By contrast, Santorum often mentions his success winning in the swing state of Pennsylvania, explaining away the loss to Casey as a function of President George W. Bush's unpopularity.
He continues to build his campaign at the grassroots looking to surprise people in two weeks. Influential local leaders have been signing up, bringing their friends, who bring their friends.
On Friday night, Santorum had an audience of 75 people at the Sioux City home of Dave and Linda Holub for a meeting of the Iowa Faith and Freedom Coalition. Linda Holub, a leader of the state's Concerned Women for America chapter and a member of the Woodbury County GOP committee, decided within the last week to back Santorum.
She had wavered between Santorum and Bachmann but became convinced that Santorum had a more accomplished record in Congress and would be more electable.
"God did it," Linda Holub said, when asked how she made up her mind. She said that many conservative Christians do not trust Gingrich or Romney and are looking for a candidate with a "biblical worldview" who can win.
"I talked to a lot of my Christian friends, and they thought Michele couldn't win because she's a woman," Holub said. "For whatever reason, a man is more acceptable to more people. As an assertive woman I don't like that one bit, but that's the way it is," she said.
Santorum said he had been encouraged that undecided conservative leaders were moving his way.
"It's a good time to be found," he said in an interview. "We have to do better than expectations in Iowa.
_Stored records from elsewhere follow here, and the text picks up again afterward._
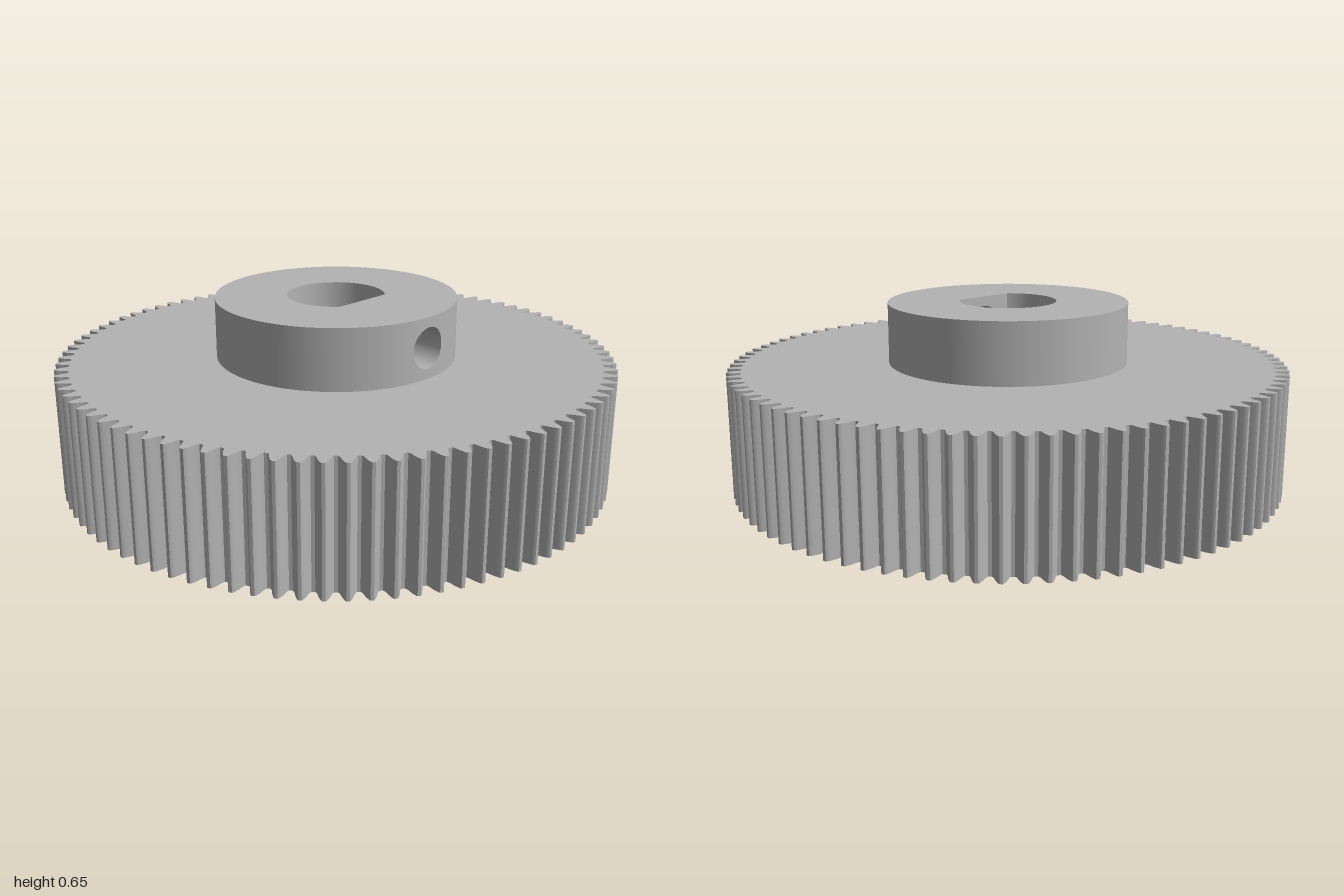
import * as THREE from 'three';
import { toCreasedNormals } from 'three/addons/utils/BufferGeometryUtils.js';
import { ParametricGeometry } from 'three/addons/geometries/ParametricGeometry.js';

const TEETH = 90;
const GEAR_TOP = 0.435, HUB_TOP = 0.652, HUB_R = 0.433;
const BORE_R = 0.175, FLAT_X = 0.13;
const BORE_A = Math.acos(FLAT_X / BORE_R); // angle where the flat meets the round bore
const SCREW_R = 0.073, MID_Y = (GEAR_TOP + HUB_TOP) / 2, HALF = (HUB_TOP - GEAR_TOP) / 2;

// D-shaped bore outline; closing the arc makes the flat
function borePath() {
  const path = new THREE.Path();
  path.absarc(0, 0, BORE_R, BORE_A, 2 * Math.PI - BORE_A, false);
  path.closePath();
  return path;
}

// Gear outline: one tooth profile [radius, half width] repeated around the rim
function gearShape() {
  const flank = [[0.95, 0.0275], [0.957, 0.0225], [0.978, 0.0165], [0.99, 0.0115], [0.998, 0.0075], [1, 0.005]];
  const tooth = [
    ...flank.map(([r, w]) => [r, -w]),
    ...[...flank].reverse(),
  ];
  const points = [];
  for (let i = 0; i < TEETH; i++) {
    for (const [r, w] of tooth) {
      const a = (i / TEETH) * Math.PI * 2 + w / r;
      points.push(new THREE.Vector2(r * Math.cos(a), r * Math.sin(a)));
    }
  }
  const shape = new THREE.Shape(points);
  shape.holes.push(borePath());
  return shape;
}

export function createModel() {
  const group = new THREE.Group();
  const metal = new THREE.MeshStandardMaterial({ color: 0xb3b3b3 });
  metal.name = 'grey metal';
  const add = (name, geometry) => {
    const mesh = new THREE.Mesh(geometry, metal);
    mesh.name = name;
    group.add(mesh);
    return mesh;
  };
  const sheet = (fn, slices, stacks) =>
    new ParametricGeometry((u, v, p) => p.set(...fn(u, v)), slices, stacks);
  const onHub = (z) => Math.sqrt(HUB_R * HUB_R - z * z);

  // Toothed wheel with the bore through it
  const wheel = new THREE.ExtrudeGeometry(gearShape(), { depth: GEAR_TOP, bevelEnabled: false, curveSegments: 64 });
  wheel.rotateX(-Math.PI / 2);
  add('gearWheel', toCreasedNormals(wheel, 0.5));

  // Hub top face
  const ring = new THREE.Shape().absarc(0, 0, HUB_R, 0, Math.PI * 2, false);
  ring.holes.push(borePath());
  add('hubTop', new THREE.ShapeGeometry(ring, 96).rotateX(-Math.PI / 2)).position.y = HUB_TOP;

  // Hub outer wall, leaving a window for the set screw patch
  const a = Math.asin(HALF / HUB_R);
  add('hubWall', new THREE.CylinderGeometry(HUB_R, HUB_R, HALF * 2, 96, 1, true,
    Math.PI / 2 + a, Math.PI * 2 - 2 * a)).position.y = MID_Y;

  // Curved patch running from the round screw hole to the square window
  add('screwHoleSurround', sheet((u, v) => {
    const c = Math.cos(u * Math.PI * 2), s = Math.sin(u * Math.PI * 2);
    const k = THREE.MathUtils.lerp(SCREW_R, HALF / Math.max(Math.abs(c), Math.abs(s)), v);
    return [onHub(k * c), MID_Y + k * s, k * c];
  }, 48, 4));

  // Set screw hole from the bore flat to the hub wall
  add('screwHole', sheet((u, v) => {
    const z = SCREW_R * Math.cos(u * Math.PI * 2);
    return [THREE.MathUtils.lerp(FLAT_X, onHub(z), v), MID_Y + SCREW_R * Math.sin(u * Math.PI * 2), z];
  }, 48, 1));

  // Round part of the bore inside the hub
  add('hubBore', sheet((u, v) => {
    const t = THREE.MathUtils.lerp(BORE_A, Math.PI * 2 - BORE_A, u);
    return [BORE_R * Math.cos(t), THREE.MathUtils.lerp(GEAR_TOP, HUB_TOP, v), BORE_R * Math.sin(t)];
  }, 64, 1));

  // Flat of the bore, pierced by the screw hole
  const w = BORE_R * Math.sin(BORE_A);
  const flat = new THREE.Shape([[-w, -HALF], [w, -HALF], [w, HALF], [-w, HALF]].map((p) => new THREE.Vector2(...p)));
  flat.holes.push(new THREE.Path().absarc(0, 0, SCREW_R, 0, Math.PI * 2, true));
  add('boreFlat', new THREE.ShapeGeometry(flat, 48).rotateY(-Math.PI / 2)).position.set(FLAT_X, MID_Y, 0);

  return group;
}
For us, that's lower than it is for almost everybody else in the field. And that's a good thing."